- Subject: RE: [xml-dev] XML is easy, was: Re: SV: [xml-dev] XML=WAP? And DOA?
- From: "Derek Denny-Brown" <firstname.lastname@example.org>
- Date: Fri, 18 Jan 2002 11:00:11 -0800
- Thread-index: AcGf117OCBk8KKh9R/iI0Q8koLufKgAeEWMg
- Thread-topic: [xml-dev] XML is easy, was: Re: SV: [xml-dev] XML=WAP? And DOA?
> -----Original Message-----
> From: Jonathan Borden [mailto:email@example.com]
> :-))) right, and hence your bias, but thanks for admiting it. My bias
> that we should get people using only what is needed, rather than the
> fanciest latest greatest and most complex way of solving the problem.
Ahh... but is .Net services implemented an XML subset, which did not

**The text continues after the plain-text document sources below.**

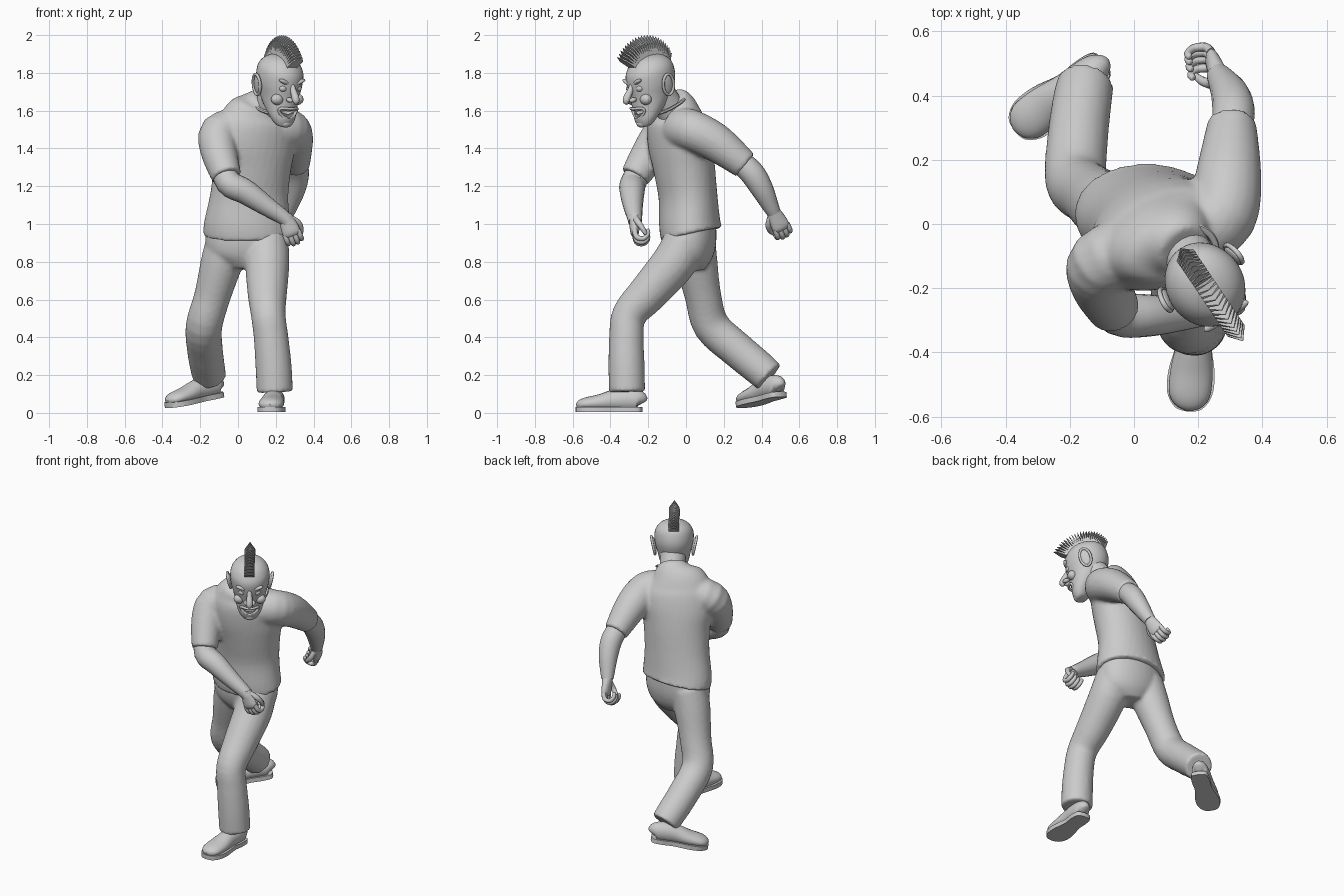
import bpy, bmesh
from math import sin, cos, pi, radians
from mathutils import Vector, Matrix

if "Cube" in bpy.data.objects:
    bpy.data.objects.remove(bpy.data.objects["Cube"])

grey = bpy.data.materials.new("plain grey")
grey.use_nodes = True
grey.diffuse_color = (0.6, 0.6, 0.6, 1)
grey.node_tree.nodes["Principled BSDF"].inputs["Base Color"].default_value = (0.6, 0.6, 0.6, 1)


def spline(pts, steps, closed=False):
    """Smooth curve through tuples of equal length."""
    n, out = len(pts), []
    for i in range(n if closed else n - 1):
        pick = (lambda k: pts[k % n]) if closed else (lambda k: pts[min(max(k, 0), n - 1)])
        a, b, c, d = pick(i - 1), pick(i), pick(i + 1), pick(i + 2)
        for s in range(steps):
            t = s / steps
            out.append([q + t * (r - p) / 2 + t * t * (p - 2.5 * q + 2 * r - e / 2)
                        + t ** 3 * (1.5 * (q - r) + (e - p) / 2)
                        for p, q, r, e in zip(a, b, c, d)])
    return out if closed else out + [list(pts[-1])]


def loft(bm, pts, ref=(1, 0, 0), n=20, steps=4, flat=False, closed=False):
    """Tube through (x, y, z, radius[, second radius[, yaw]])."""
    pts = [tuple(p) + ((p[3],) if len(p) < 5 else ()) for p in pts]
    path = spline([p if len(p) > 5 else p + (0,) for p in pts], steps, closed)
    rings, m = [], len(path)
    for i, (x, y, z, ru, rv, yaw) in enumerate(path):
        ahead = path[(i + 1) % m] if closed else path[min(i + 1, m - 1)]
        behind = path[i - 1] if closed else path[max(i - 1, 0)]
        t = Vector((0, 0, 1)) if flat else (Vector(ahead[:3]) - Vector(behind[:3])).normalized()
        u = Matrix.Rotation(radians(yaw), 3, "Z") @ Vector(ref)
        u = (u - u.dot(t) * t).normalized()
        v = t.cross(u)
        rings.append([bm.verts.new(Vector((x, y, z)) + u * ru * cos(2 * pi * k / n)
                                   + v * rv * sin(2 * pi * k / n)) for k in range(n)])
    for i in range(m if closed else m - 1):
        a, b = rings[i], rings[(i + 1) % m]
        for k in range(n):
            bm.faces.new((a[k], a[(k + 1) % n], b[(k + 1) % n], b[k]))
    if not closed:
        bm.faces.new(rings[0])
        bm.faces.new(rings[-1])


def ball(bm, loc, scale, rot=0):
    bmesh.ops.create_uvsphere(bm, u_segments=20, v_segments=12, radius=1,
                              matrix=Matrix.Translation(loc) @ Matrix.Rotation(rot, 4, "Y")
                              @ Matrix.Diagonal((*scale, 1)))


def finish(bm, name, matrix=None, blend=0, angle=40):
    bmesh.ops.recalc_face_normals(bm, faces=bm.faces)
    me = bpy.data.meshes.new(name)
    bm.to_mesh(me)
    bm.free()
    me.materials.append(grey)
    me.polygons.foreach_set("use_smooth", [True] * len(me.polygons))
    me.set_sharp_from_angle(angle=radians(angle))
    ob = bpy.data.objects.new(name, me)
    bpy.context.scene.collection.objects.link(ob)
    if matrix:
        ob.matrix_world = matrix
    if blend:  # fuse overlapping volumes into one skin
        r = ob.modifiers.new("fuse", "REMESH")
        r.mode, r.voxel_size, r.use_smooth_shade = "VOXEL", blend, True
        s = ob.modifiers.new("soften", "SMOOTH")
        s.factor, s.iterations = 0.5, 6
    return ob


# Shirt: twisted torso and two sleeves
bm = bmesh.new()
loft(bm, [(.05, .03, .945, .235, .165, -3), (.05, .02, 1.0, .23, .163, 0), (.06, .01, 1.15, .208, .155, 8),
          (.075, -.01, 1.3, .21, .16, 15), (.085, -.03, 1.42, .23, .16, 22), (.1, -.045, 1.52, .225, .148, 24),
          (.11, -.05, 1.58, .19, .125, 24), (.135, -.06, 1.63, .125, .105, 26),
          (.155, -.08, 1.665, .08, .08, 28)], n=32)
loft(bm, [(0, -.08, 1.5, .11), (-.1, -.12, 1.48, .107), (-.1, -.19, 1.38, .097), (-.06, -.27, 1.25, .08)],
     ref=(0, 1, 0))
loft(bm, [(.2, -.02, 1.5, .115), (.275, .03, 1.495, .11), (.295, .16, 1.43, .102), (.305, .315, 1.31, .076)])
finish(bm, "shirt", blend=.011)

# Trousers: pelvis and two striding legs
bm = bmesh.new()
loft(bm, [(.045, .02, 1.0, .215, .14), (.045, .02, .9, .218, .14), (.045, .02, .82, .19, .12),
          (.04, .02, .76, .1, .08)], n=32)
loft(bm, [(.15, 0, .92, .115), (.155, -.06, .8, .118), (.155, -.2, .635, .105), (.16, -.3, .52, .092),
          (.175, -.315, .4, .092), (.188, -.315, .25, .096), (.195, -.312, .11, .096)])
loft(bm, [(-.05, .04, .92, .115), (-.085, .055, .8, .112), (-.135, .09, .62, .097), (-.18, .135, .46, .097),
          (-.175, .27, .335, .095), (-.16, .39, .235, .092), (-.15, .44, .19, .088)])
finish(bm, "trousers", blend=.011)

# Arms, neck and collar
bm = bmesh.new()
loft(bm, [(-.09, -.22, 1.33, .06), (-.05, -.278, 1.22, .069), (.04, -.285, 1.17, .066), (.15, -.28, 1.095, .052),
          (.24, -.272, 1.035, .04), (.265, -.27, 1.01, .036)], ref=(0, 1, 0))
finish(bm, "right_arm")
bm = bmesh.new()
loft(bm, [(.3, .26, 1.35, .06), (.31, .345, 1.275, .066), (.3, .4, 1.19, .06), (.275, .445, 1.1, .045),
          (.262, .465, 1.06, .037)])
finish(bm, "left_arm")
bm = bmesh.new()
loft(bm, [(.14, -.05, 1.55, .085), (.165, -.09, 1.62, .078), (.195, -.14, 1.7, .08), (.21, -.16, 1.76, .08)])
finish(bm, "neck")
bm = bmesh.new()
collar = Matrix.Translation((.165, -.09, 1.63)) @ Matrix.Rotation(radians(28), 4, "Z") @ Matrix.Rotation(radians(30), 4, "X")
loft(bm, [(.092 * cos(a * pi / 6), .092 * sin(a * pi / 6), 0, .009, .012) for a in range(12)],
     ref=(0, 0, 1), n=8, closed=True)
finish(bm, "collar", collar)


def hand(name, wrist, d, palm, thumb_sign):
    """Half closed hand: d runs to the knuckles, palm is where the fingers curl."""
    d = Vector(d).normalized()
    p = Vector(palm)
    p = (p - p.dot(d) * d).normalized()
    s = d.cross(p) * thumb_sign
    at = lambda a, b, c, *r: (*(Vector(wrist) + a * d + b * p + c * s), *r)
    bm = bmesh.new()
    loft(bm, [at(-.01, 0, 0, .035, .032), at(.035, 0, 0, .044, .028), at(.085, 0, 0, .048, .023),
              at(.105, 0, 0, .036, .012)], ref=s)
    for i in range(4):
        o = (i - 1.5) * .025
        k = .01 * (1 if i in (1, 2) else 0)
        loft(bm, [at(.085, 0, o, .014), at(.125 + k, .01, o, .014), at(.135 + k, .045, o, .013),
                  at(.11 + k, .07, o, .012), at(.085 + k, .07, o, .01), at(.08 + k, .069, o, .004)],
             ref=s, n=10, steps=3)
    loft(bm, [at(.015, .005, .025, .018), at(.05, .02, .052, .017), at(.085, .042, .055, .014),
              at(.11, .058, .045, .01), at(.115, .06, .042, .004)], ref=p, n=10, steps=3)
    finish(bm, name, angle=70)


hand("right_hand", (.252, -.272, 1.035), (.35, 0, -.9), (0, 1, 0), 1)
hand("left_hand", (.262, .465, 1.06), (-.2, .45, -.9), (-1, -.1, -.1), -1)


def shoe(name, heel, forward):
    """Rounded upper on a wider flat sole, built along local y."""
    f = Vector(forward).normalized()
    side = f.cross((0, 0, 1)).normalized()
    m = Matrix((side, f, side.cross(f))).transposed().to_4x4()
    m.translation = heel
    bm = bmesh.new()
    loft(bm, [(0, .005, .045, .02, .03), (0, .02, .06, .046, .055), (0, .08, .066, .054, .062),
              (0, .15, .062, .056, .057), (0, .23, .05, .066, .044), (0, .3, .043, .064, .035),
              (0, .335, .036, .045, .026), (0, .35, .032, .015, .012)])
    finish(bm, name + "_upper", m)
    bm = bmesh.new()
    half = spline([(.005, 0), (.045, .012), (.056, .07), (.054, .14), (.072, .23), (.07, .3), (.042, .345),
                   (.005, .355)], 4)
    rim = [(x, y) for x, y in half] + [(-x, y) for x, y in reversed(half)]
    face = bm.faces.new([bm.verts.new((x, y, 0)) for x, y in rim])
    top = bmesh.ops.extrude_face_region(bm, geom=[face])["geom"]
    bmesh.ops.translate(bm, verts=[v for v in top if isinstance(v, bmesh.types.BMVert)], vec=(0, 0, .028))
    finish(bm, name + "_sole", m)


shoe("left_shoe", (.2, -.23, .004), (-.09, -1, 0))
shoe("right_shoe", (-.09, .505, .085), (-.285, -.215, -.06))

# Head: turned to its left and bowed, built facing local -y
head = (Matrix.Translation((.215, -.18, 1.77)) @ Matrix.Rotation(radians(34), 4, "Z")
        @ Matrix.Rotation(radians(15), 4, "X"))
bm = bmesh.new()
loft(bm, [(0, -.115, -.233, .015, .012), (0, -.105, -.225, .045, .036), (0, -.088, -.19, .07, .062),
          (0, -.055, -.14, .088, .092), (0, -.025, -.08, .102, .118), (0, -.01, -.02, .117, .135),
          (0, -.005, .04, .12, .135), (0, 0, .08, .106, .118), (0, 0, .11, .076, .085),
          (0, 0, .126, .036, .04), (0, 0, .13, .004, .004)], n=36, flat=True)
skull = finish(bm, "head", head)

# Mouth opening cut into the head
bm = bmesh.new()
ball(bm, (0, -.145, -.15), (.054, .045, .028))
cutter = finish(bm, "mouth_cutter", head)
cutter.hide_render = True
cut = skull.modifiers.new("mouth", "BOOLEAN")
cut.operation, cut.object, cut.solver = "DIFFERENCE", cutter, "EXACT"
bpy.context.view_layer.update()
skull.data = bpy.data.meshes.new_from_object(skull.evaluated_get(bpy.context.evaluated_depsgraph_get()))
skull.modifiers.clear()
bpy.data.objects.remove(cutter)

# Nose, brows, cheeks, chin and lips
bm = bmesh.new()
loft(bm, [(0, -.125, .01, .012), (0, -.15, -.025, .016), (0, -.178, -.055, .02), (0, -.19, -.075, .018),
          (0, -.186, -.09, .006)], n=16)
ball(bm, (0, -.128, -.212), (.032, .022, .022))
for s in (-1, 1):
    ball(bm, (s * .02, -.16, -.075), (.016, .022, .013))
    ball(bm, (s * .045, -.126, .014), (.04, .016, .012), s * -.35)
    ball(bm, (s * .064, -.108, -.085), (.034, .03, .03))
lip = [(.056 * cos(a * pi / 8), .029 * sin(a * pi / 8)) for a in range(16)]
loft(bm, [(x, -.15 + 7 * x * x + z * .3 - z * .6, -.153 + z + 5 * x * x, .008) for x, z in lip],
     ref=(0, 1, 0.01), n=8, steps=2, closed=True)
finish(bm, "face_features", head, angle=80)

bm = bmesh.new()
for s in (-1, 1):
    ball(bm, (s * .046, -.119, -.022), (.023, .021, .019))
finish(bm, "eyes", head)

# Ears: shell with a raised rim
bm = bmesh.new()
for s in (-1, 1):
    ball(bm, (s * .122, .006, -.035), (.012, .034, .055), s * .2)
    loft(bm, [(s * (.128 + .012 * sin(a)), .01 + .034 * cos(a), -.035 + .056 * sin(a), .008)
              for a in [k * pi / 5 for k in range(10)]], n=8, steps=2, closed=True)
finish(bm, "ears", head, angle=80)

# Teeth: two curved rows
bm = bmesh.new()
for row in (-1, 1):
    for i in range(8):
        x = (i - 3.5) * .0115
        bmesh.ops.create_cube(bm, size=1, matrix=Matrix.Translation(
            (x, -.138 + 9 * x * x, -.15 + row * .016 + 4 * x * x)) @ Matrix.Diagonal((.0105, .01, .017, 1)))
finish(bm, "teeth", head)

# Mohawk: fan of pointed blades over the crown
bm = bmesh.new()
count = 24
for i in range(count):
    t = i / (count - 1)
    a = radians(42 + 106 * t)
    out, along = Vector((0, -cos(a), sin(a))), Vector((0, sin(a), cos(a)))
    tip = .25 - .02 * t - .045 * t ** 3
    outline = [(-.03, .1), (.03, .1), (.032, tip - .045), (0, tip), (-.032, tip - .045)]
    front, back = [[bm.verts.new(Vector((x, 0, 0)) + out * r + along * side * (.008 if r < .12 else .004 if x else .001))
                    for x, r in outline] for side in (-1, 1)]
    bm.faces.new(front)
    bm.faces.new(back[::-1])
    for k in range(5):
        bm.faces.new((front[k], front[k - 1], back[k - 1], back[k]))
finish(bm, "mohawk", head, angle=5)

properly detect invalid xml characters, etc... Microsoft would get
lambasted for attempting to 'corrupt' XML. Simplified/optimized
solutions are fine in a closed world environment, but suffer serious
long-term interop issues in an open (Internet) environment.
I am not trying to push the latest and greatest technology on people.
I'd love to let them roll-their-own solution, to avoid the inevitable
complaints about how much CPU time it takes to parse XML. I just don't
feel safe doing that. Part of the problem is the 'Microsoft is Evil'
paranoia that so many people have. When so many people are out to prove
that your company is evil, every design choice which deviates (in any
way) from the standard, needs to be very carefully evaluated. I
honestly believe that the only way to protect Microsoft, when it exposes
XML based services on the Internet, is to ensure that _all_ such
services are using fully conformant XML parsers. This is despite the
fact that I have had people show me that they can improve
load/scalability/etc by using some custom parser which only handles some
subset of XML. If XML were simple enough that I could honestly believe
that their solution was a proper subset of the standard, I might be
tempted, but XML just looks simple on the outside. Break through to
worrying about the nitty-gritty details, and XML is an ugly beast. Have
you every tried to implement the Name production efficiently, including
surrogate support? How about CharData? I have yet to see a single
custom parser which does these correctly. In order to make sure that
people do the right thing, I just push all of them to use our
fully-conformant parser. Yes it is more than they need, but I don't
have time to customize it just for them, nor do I have time to test
their parser and make sure that it isn't allowing non-well-formed XML in
some obscure case. Believe me, if there is such a case, a customer will
find it, and develop and app which depends on it.
The simplification of Name and CharData productions in the initial draft
of XML 1.1 goes a _long_ way to better enabling customized solutions.
<rant>I just wish that the end-of-line rules made any sense, at least
from the perspective of a Win32 app (where EOL == \r\n). Oh yea... and
if there was some way to not require buffering/scanning all of an
element's attributes, just to know which namespace it's prefix maps to,
then I'd be a really happy camper.</rant>
The views expressed above are my own and are not necessarily those of my